Material for the task:
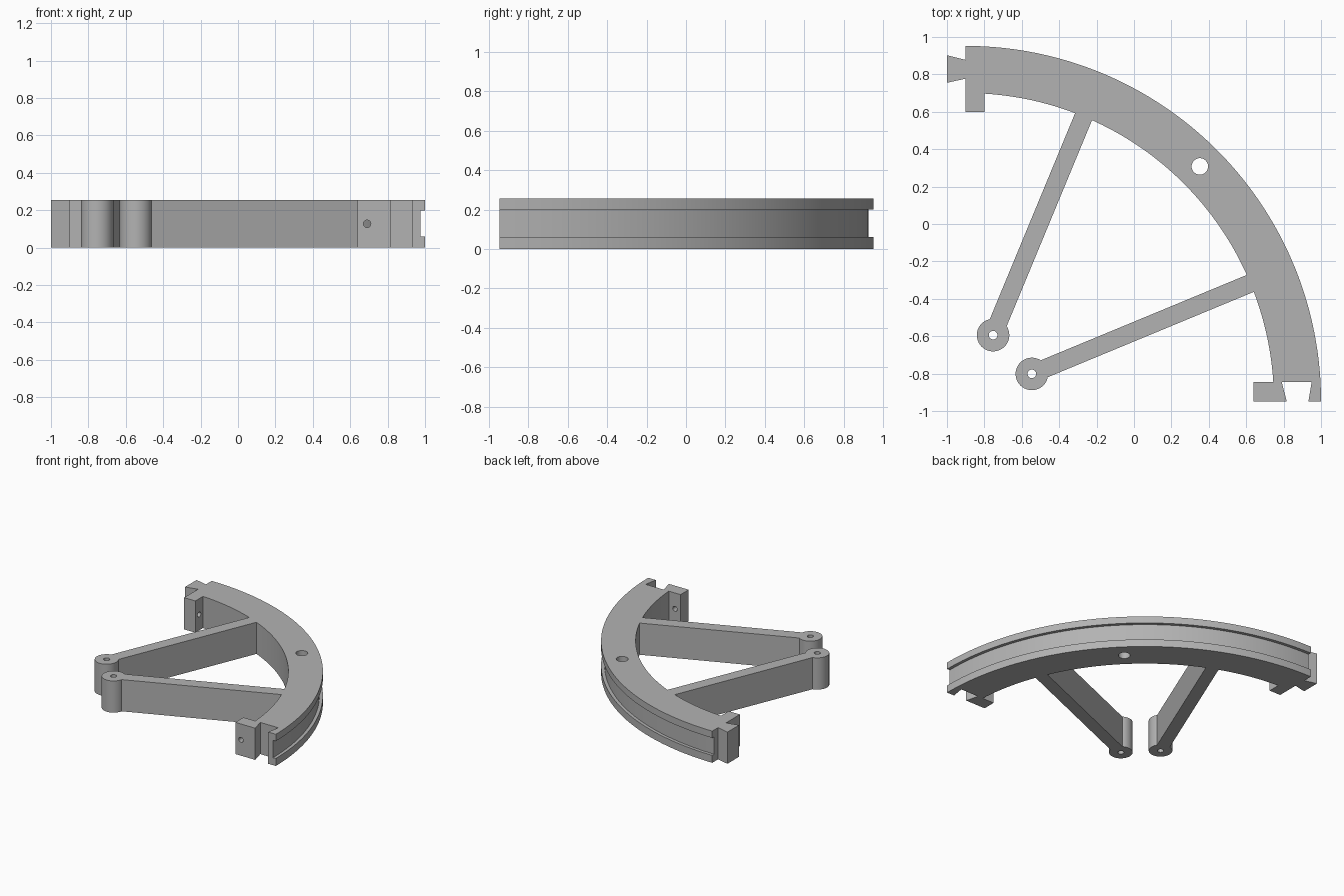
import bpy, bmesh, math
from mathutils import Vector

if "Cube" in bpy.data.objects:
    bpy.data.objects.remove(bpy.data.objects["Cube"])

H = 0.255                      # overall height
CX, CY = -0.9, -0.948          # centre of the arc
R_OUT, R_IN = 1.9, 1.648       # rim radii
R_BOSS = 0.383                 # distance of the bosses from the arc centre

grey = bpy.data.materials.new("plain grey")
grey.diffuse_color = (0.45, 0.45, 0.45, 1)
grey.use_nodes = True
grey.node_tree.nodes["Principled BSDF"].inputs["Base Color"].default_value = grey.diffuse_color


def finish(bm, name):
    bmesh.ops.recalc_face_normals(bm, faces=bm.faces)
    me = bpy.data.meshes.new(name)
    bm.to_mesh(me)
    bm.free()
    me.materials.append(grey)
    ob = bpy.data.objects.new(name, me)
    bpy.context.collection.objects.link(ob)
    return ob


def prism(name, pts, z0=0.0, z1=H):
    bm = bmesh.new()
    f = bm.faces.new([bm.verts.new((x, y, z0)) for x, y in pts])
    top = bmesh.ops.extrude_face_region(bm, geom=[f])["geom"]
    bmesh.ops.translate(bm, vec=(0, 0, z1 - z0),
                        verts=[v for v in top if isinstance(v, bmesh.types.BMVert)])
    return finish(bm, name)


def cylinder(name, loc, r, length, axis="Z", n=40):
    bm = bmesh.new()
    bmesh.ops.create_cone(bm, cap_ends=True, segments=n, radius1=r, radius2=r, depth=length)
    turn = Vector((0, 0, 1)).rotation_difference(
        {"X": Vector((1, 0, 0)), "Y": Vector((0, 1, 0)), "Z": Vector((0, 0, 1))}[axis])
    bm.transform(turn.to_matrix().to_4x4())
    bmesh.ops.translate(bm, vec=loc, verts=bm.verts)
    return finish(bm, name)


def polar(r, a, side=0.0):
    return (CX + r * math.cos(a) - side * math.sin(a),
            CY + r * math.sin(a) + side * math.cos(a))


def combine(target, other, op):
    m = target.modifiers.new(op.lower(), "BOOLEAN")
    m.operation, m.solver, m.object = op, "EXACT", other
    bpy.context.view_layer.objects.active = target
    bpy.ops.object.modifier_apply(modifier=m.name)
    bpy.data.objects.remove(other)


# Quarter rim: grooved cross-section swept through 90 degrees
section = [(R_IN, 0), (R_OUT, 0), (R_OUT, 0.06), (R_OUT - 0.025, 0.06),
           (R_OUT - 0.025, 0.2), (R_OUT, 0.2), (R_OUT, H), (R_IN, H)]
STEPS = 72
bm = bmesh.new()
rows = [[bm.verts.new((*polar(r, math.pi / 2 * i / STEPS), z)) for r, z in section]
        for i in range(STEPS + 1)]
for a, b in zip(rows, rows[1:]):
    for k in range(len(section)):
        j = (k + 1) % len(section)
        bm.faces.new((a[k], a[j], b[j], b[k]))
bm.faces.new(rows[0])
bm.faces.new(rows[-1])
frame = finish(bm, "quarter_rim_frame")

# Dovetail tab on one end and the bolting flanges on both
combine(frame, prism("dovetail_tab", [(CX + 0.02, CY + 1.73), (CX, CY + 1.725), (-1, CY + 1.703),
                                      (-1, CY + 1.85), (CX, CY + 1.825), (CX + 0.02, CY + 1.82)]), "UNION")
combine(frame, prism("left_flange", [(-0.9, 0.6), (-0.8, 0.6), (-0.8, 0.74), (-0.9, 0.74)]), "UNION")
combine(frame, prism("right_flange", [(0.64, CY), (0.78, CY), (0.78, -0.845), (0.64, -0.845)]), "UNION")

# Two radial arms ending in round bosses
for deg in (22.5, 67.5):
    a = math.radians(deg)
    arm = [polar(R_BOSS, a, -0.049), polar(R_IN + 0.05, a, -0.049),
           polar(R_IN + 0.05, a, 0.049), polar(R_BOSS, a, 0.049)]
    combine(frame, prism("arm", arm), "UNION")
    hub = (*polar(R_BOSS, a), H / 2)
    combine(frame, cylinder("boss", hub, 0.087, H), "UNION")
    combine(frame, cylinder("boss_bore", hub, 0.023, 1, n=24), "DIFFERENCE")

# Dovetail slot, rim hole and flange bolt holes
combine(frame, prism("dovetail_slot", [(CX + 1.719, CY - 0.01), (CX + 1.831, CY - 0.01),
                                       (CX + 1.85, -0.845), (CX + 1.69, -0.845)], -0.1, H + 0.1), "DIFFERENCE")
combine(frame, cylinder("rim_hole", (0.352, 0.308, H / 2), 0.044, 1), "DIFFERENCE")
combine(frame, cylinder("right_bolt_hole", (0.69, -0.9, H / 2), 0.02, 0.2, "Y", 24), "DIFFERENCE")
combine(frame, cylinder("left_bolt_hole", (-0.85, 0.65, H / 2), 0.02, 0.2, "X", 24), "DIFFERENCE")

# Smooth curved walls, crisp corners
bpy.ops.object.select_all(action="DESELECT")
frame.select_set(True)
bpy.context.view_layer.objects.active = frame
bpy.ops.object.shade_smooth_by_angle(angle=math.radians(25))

Required action:
Drop every picture from the data, then output all the rest exactly.

Answer to the problem:
import bpy, bmesh, math
from mathutils import Vector

if "Cube" in bpy.data.objects:
    bpy.data.objects.remove(bpy.data.objects["Cube"])

H = 0.255                      # overall height
CX, CY = -0.9, -0.948          # centre of the arc
R_OUT, R_IN = 1.9, 1.648       # rim radii
R_BOSS = 0.383                 # distance of the bosses from the arc centre

grey = bpy.data.materials.new("plain grey")
grey.diffuse_color = (0.45, 0.45, 0.45, 1)
grey.use_nodes = True
grey.node_tree.nodes["Principled BSDF"].inputs["Base Color"].default_value = grey.diffuse_color


def finish(bm, name):
    bmesh.ops.recalc_face_normals(bm, faces=bm.faces)
    me = bpy.data.meshes.new(name)
    bm.to_mesh(me)
    bm.free()
    me.materials.append(grey)
    ob = bpy.data.objects.new(name, me)
    bpy.context.collection.objects.link(ob)
    return ob


def prism(name, pts, z0=0.0, z1=H):
    bm = bmesh.new()
    f = bm.faces.new([bm.verts.new((x, y, z0)) for x, y in pts])
    top = bmesh.ops.extrude_face_region(bm, geom=[f])["geom"]
    bmesh.ops.translate(bm, vec=(0, 0, z1 - z0),
                        verts=[v for v in top if isinstance(v, bmesh.types.BMVert)])
    return finish(bm, name)


def cylinder(name, loc, r, length, axis="Z", n=40):
    bm = bmesh.new()
    bmesh.ops.create_cone(bm, cap_ends=True, segments=n, radius1=r, radius2=r, depth=length)
    turn = Vector((0, 0, 1)).rotation_difference(
        {"X": Vector((1, 0, 0)), "Y": Vector((0, 1, 0)), "Z": Vector((0, 0, 1))}[axis])
    bm.transform(turn.to_matrix().to_4x4())
    bmesh.ops.translate(bm, vec=loc, verts=bm.verts)
    return finish(bm, name)


def polar(r, a, side=0.0):
    return (CX + r * math.cos(a) - side * math.sin(a),
            CY + r * math.sin(a) + side * math.cos(a))


def combine(target, other, op):
    m = target.modifiers.new(op.lower(), "BOOLEAN")
    m.operation, m.solver, m.object = op, "EXACT", other
    bpy.context.view_layer.objects.active = target
    bpy.ops.object.modifier_apply(modifier=m.name)
    bpy.data.objects.remove(other)


# Quarter rim: grooved cross-section swept through 90 degrees
section = [(R_IN, 0), (R_OUT, 0), (R_OUT, 0.06), (R_OUT - 0.025, 0.06),
           (R_OUT - 0.025, 0.2), (R_OUT, 0.2), (R_OUT, H), (R_IN, H)]
STEPS = 72
bm = bmesh.new()
rows = [[bm.verts.new((*polar(r, math.pi / 2 * i / STEPS), z)) for r, z in section]
        for i in range(STEPS + 1)]
for a, b in zip(rows, rows[1:]):
    for k in range(len(section)):
        j = (k + 1) % len(section)
        bm.faces.new((a[k], a[j], b[j], b[k]))
bm.faces.new(rows[0])
bm.faces.new(rows[-1])
frame = finish(bm, "quarter_rim_frame")

# Dovetail tab on one end and the bolting flanges on both
combine(frame, prism("dovetail_tab", [(CX + 0.02, CY + 1.73), (CX, CY + 1.725), (-1, CY + 1.703),
                                      (-1, CY + 1.85), (CX, CY + 1.825), (CX + 0.02, CY + 1.82)]), "UNION")
combine(frame, prism("left_flange", [(-0.9, 0.6), (-0.8, 0.6), (-0.8, 0.74), (-0.9, 0.74)]), "UNION")
combine(frame, prism("right_flange", [(0.64, CY), (0.78, CY), (0.78, -0.845), (0.64, -0.845)]), "UNION")

# Two radial arms ending in round bosses
for deg in (22.5, 67.5):
    a = math.radians(deg)
    arm = [polar(R_BOSS, a, -0.049), polar(R_IN + 0.05, a, -0.049),
           polar(R_IN + 0.05, a, 0.049), polar(R_BOSS, a, 0.049)]
    combine(frame, prism("arm", arm), "UNION")
    hub = (*polar(R_BOSS, a), H / 2)
    combine(frame, cylinder("boss", hub, 0.087, H), "UNION")
    combine(frame, cylinder("boss_bore", hub, 0.023, 1, n=24), "DIFFERENCE")

# Dovetail slot, rim hole and flange bolt holes
combine(frame, prism("dovetail_slot", [(CX + 1.719, CY - 0.01), (CX + 1.831, CY - 0.01),
                                       (CX + 1.85, -0.845), (CX + 1.69, -0.845)], -0.1, H + 0.1), "DIFFERENCE")
combine(frame, cylinder("rim_hole", (0.352, 0.308, H / 2), 0.044, 1), "DIFFERENCE")
combine(frame, cylinder("right_bolt_hole", (0.69, -0.9, H / 2), 0.02, 0.2, "Y", 24), "DIFFERENCE")
combine(frame, cylinder("left_bolt_hole", (-0.85, 0.65, H / 2), 0.02, 0.2, "X", 24), "DIFFERENCE")

# Smooth curved walls, crisp corners
bpy.ops.object.select_all(action="DESELECT")
frame.select_set(True)
bpy.context.view_layer.objects.active = frame
bpy.ops.object.shade_smooth_by_angle(angle=math.radians(25))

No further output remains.